Last stop on the B Town visit is the town of Bena, Minnesota, another of the many fascinating places to be seen on US Highway 2 in Minnesota. It is home of the Big Fish Supper Club including the giant walk in fish. Bena is also home to the historic Big Winnie Store and RV Park. Built in 1932, this place has been a haven for travelers for over 80 years. Bena is actually not too far from Bemidji (see above). The long US 2 trip report from 2013 can be seen HERE.
Bucksnort, Tennessee (Honorable Mention)
Honestly, since I mentioned the Bucksnort Trading Company in Missouri, how can I forget adding the unusual community of Bucksnort, TN. It is located near Exit 152 on Interstate 40, a few miles east of the Tennessee River. Strange name with just a small truck stop and convenience store. I visited here in 2010 on a trip from Bugtussle, KY to Bugtussle, TX (all in one day — see below)
Bugtussle, Kentucky and Bugtussle, Texas (Honorable Mention)
And finally, how about a couple of places named Bugtussle? In February 2010 I had a crazy notion – how about driving from my home in Lexington, KY to Bugtussle, KY and then drive all the way to Bugtussle, TX on the same day, taking back roads through Tennessee, Arkansas and Texas. I had known the name Bugtussle from the Beverly Hillbillies and so, in my own quirky way, I thought it would be fun! Bugtussle, KY is a small community on the border of Tennessee on Kentucky Hwy 87 south of Glasgow, KY. Bugtussle, TX is just a corner at the intersection of Texas Farm Road 1550 and Texas Hwy 34, southwest of Paris, TX. On the same trip I visited Bucksnort, TN (see above) and on the way home visited Uncertain, TX (which will be featured on my U Towns post later this month). See the original Bugtussle trip post HERE.

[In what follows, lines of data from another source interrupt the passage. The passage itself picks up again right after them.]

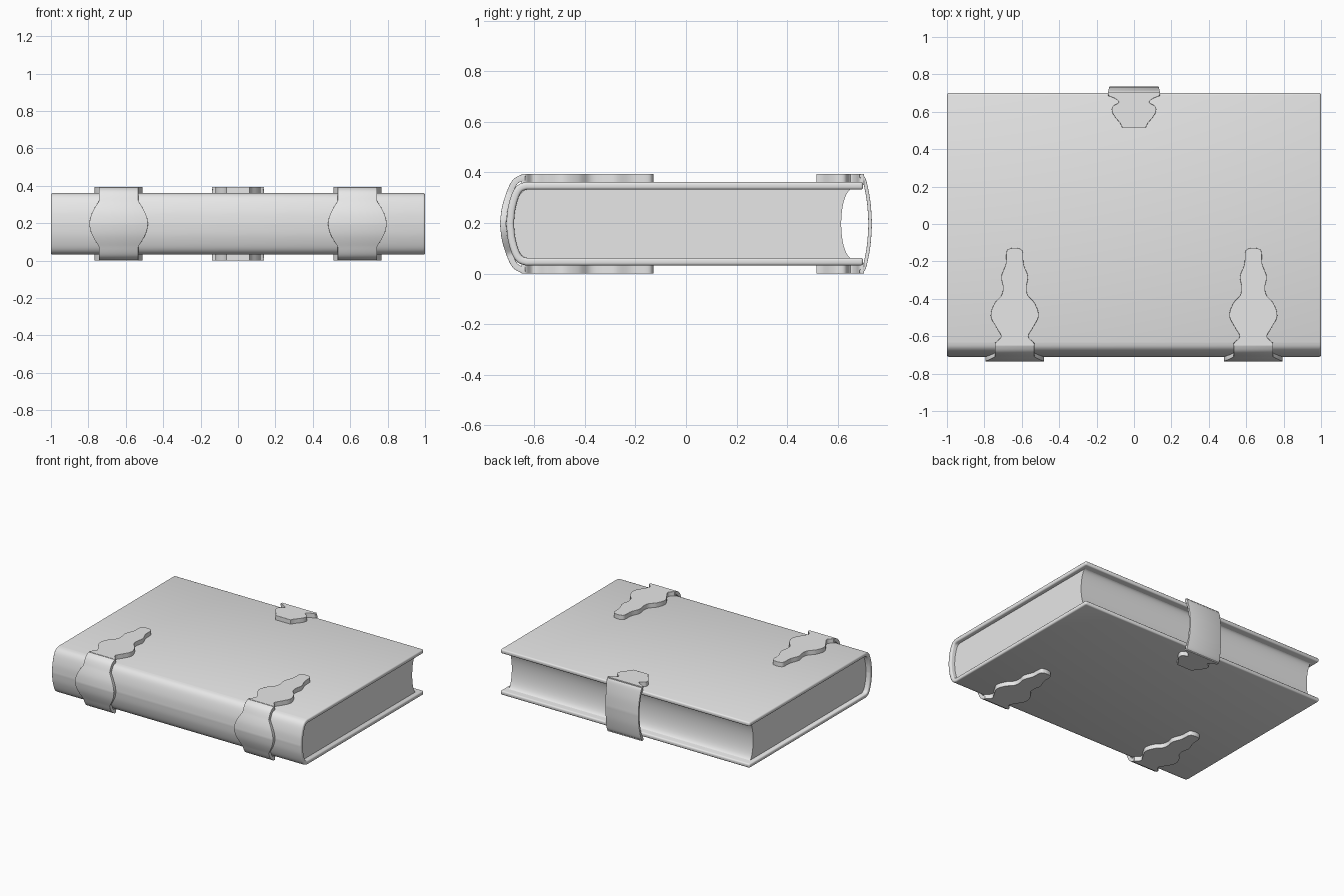
import bpy, bmesh, math
from mathutils import Vector

cube = bpy.data.objects.get("Cube")
if cube:
    bpy.data.objects.remove(cube, do_unlink=True)

MID = 0.197  # height of the book's middle plane

grey = bpy.data.materials.new("plain grey")
grey.use_nodes = True
grey.diffuse_color = (0.8, 0.8, 0.8, 1)
grey.node_tree.nodes["Principled BSDF"].inputs["Base Color"].default_value = (0.8, 0.8, 0.8, 1)


def smooth(points, steps=6):
    """Catmull-Rom curve through 2D points."""
    p = [Vector(q) for q in points]
    p = [p[0]] + p + [p[-1]]
    out = []
    for a, b, c, d in zip(p, p[1:], p[2:], p[3:]):
        for i in range(steps):
            t = i / steps
            out.append(0.5 * (2 * b + (c - a) * t + (2 * a - 5 * b + 4 * c - d) * t**2
                              + (3 * b - a - 3 * c + d) * t**3))
    return out + [p[-1]]


def mirror_path(half):
    """Continue a path that ends on the middle plane below it."""
    return list(half) + [Vector((q[0], -q[1])) for q in reversed(half[:-1])]


def finish(name, bm, bevel, thickness=0):
    bmesh.ops.recalc_face_normals(bm, faces=bm.faces)
    mesh = bpy.data.meshes.new(name)
    bm.to_mesh(mesh)
    bm.free()
    mesh.materials.append(grey)
    obj = bpy.data.objects.new(name, mesh)
    bpy.context.collection.objects.link(obj)
    if thickness:
        solid = obj.modifiers.new("thickness", "SOLIDIFY")
        solid.thickness = thickness
        solid.offset = 0
        solid.use_even_offset = True
    if bevel:
        mod = obj.modifiers.new("soft edges", "BEVEL")
        mod.width = bevel
        mod.segments = 3
        mod.limit_method = "ANGLE"
        mod.angle_limit = math.radians(50)
    bpy.ops.object.select_all(action="DESELECT")
    obj.select_set(True)
    bpy.context.view_layer.objects.active = obj
    bpy.ops.object.shade_smooth_by_angle(angle=math.radians(35))
    return obj


def sheet(name, path, half_width, thickness, bevel, cx=0):
    """Bent strip following a (y, z) path, its width a function of z."""
    bm = bmesh.new()
    rows = []
    for y, z in path:
        w = half_width(z)
        rows.append([bm.verts.new((cx + s * w, y, MID + z)) for s in (-1, 1)])
    for (a, b), (c, d) in zip(rows, rows[1:]):
        bm.faces.new((a, b, d, c))
    return finish(name, bm, bevel, thickness)


def prism(name, outline, direction, bevel):
    bm = bmesh.new()
    face = bm.faces.new([bm.verts.new(v) for v in outline])
    new = bmesh.ops.extrude_face_region(bm, geom=[face])["geom"]
    bmesh.ops.translate(bm, vec=direction, verts=[v for v in new if isinstance(v, bmesh.types.BMVert)])
    return finish(name, bm, bevel)


def plate(name, shape, cx, side):
    """Ornamental plate from (y, half width) points, on the upper or lower board."""
    curve = smooth(shape)
    z = MID + side * 0.155
    outline = [(cx + w, y, z) for y, w in curve] + [(cx - w, y, z) for y, w in reversed(curve)]
    return prism(name, outline, (0, 0, side * 0.042), 0.01)


# Cover: two boards joined by a rounded spine
spine = smooth([(-0.63, 0.15), (-0.655, 0.141), (-0.673, 0.115), (-0.689, 0.06), (-0.695, 0)])
sheet("cover", mirror_path([Vector((0.7, 0.15))] + spine), lambda z: 1.0, 0.03, 0.01)

# Page block with a hollow fore edge and a rounded back
n = 16
fore = [(0.657 - 0.044 * math.cos(a), 0.137 * math.sin(a))
        for a in (math.pi * (i / n - 0.5) for i in range(n + 1))]
back = mirror_path([Vector((q.x + 0.012, q.y * 0.92)) for q in spine])
prism("pages", [(-0.968, y, MID + z) for y, z in fore + [tuple(q) for q in back]], (1.936, 0, 0), 0)

# Hinges: a bulging band round the spine and a plate on each board
hinge_path = mirror_path(smooth([(-0.635, 0.183), (-0.65, 0.181), (-0.677, 0.163),
                                 (-0.698, 0.12), (-0.716, 0.06), (-0.723, 0)]))
hinge_shape = [(-0.65, 0.103), (-0.632, 0.1), (-0.6, 0.073), (-0.55, 0.1), (-0.49, 0.128),
               (-0.425, 0.108), (-0.38, 0.07), (-0.335, 0.063), (-0.28, 0.071), (-0.215, 0.048),
               (-0.144, 0.042), (-0.128, 0.012)]


def hinge_width(z):
    return 0.105 + 0.051 * math.cos(min(abs(z) / 0.118, 1) * math.pi / 2)


sides = (("upper", 1), ("lower", -1))
for label, cx in (("left", 0.638), ("right", -0.638)):
    sheet(f"{label}_hinge_band", hinge_path, hinge_width, 0.024, 0.006, cx)
    for level, side in sides:
        plate(f"{label}_{level}_hinge_plate", hinge_shape, cx, side)

# Clasp: a thin band across the fore edge and a plate on each board
clasp_path = mirror_path(smooth([(0.685, 0.189), (0.697, 0.185), (0.708, 0.16), (0.722, 0.085), (0.728, 0)]))
clasp_shape = [(0.703, 0.139), (0.686, 0.135), (0.67, 0.1), (0.65, 0.082), (0.628, 0.115),
               (0.6, 0.117), (0.57, 0.1), (0.54, 0.075), (0.515, 0.062)]
sheet("clasp_band", clasp_path, lambda z: 0.132 + 0.2 * z * z, 0.014, 0.004)
for level, side in sides:
    plate(f"{level}_clasp_plate", clasp_shape, 0, side)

Did You Miss My Other A to Z Challenge Posts? Click on a letter below to see the others.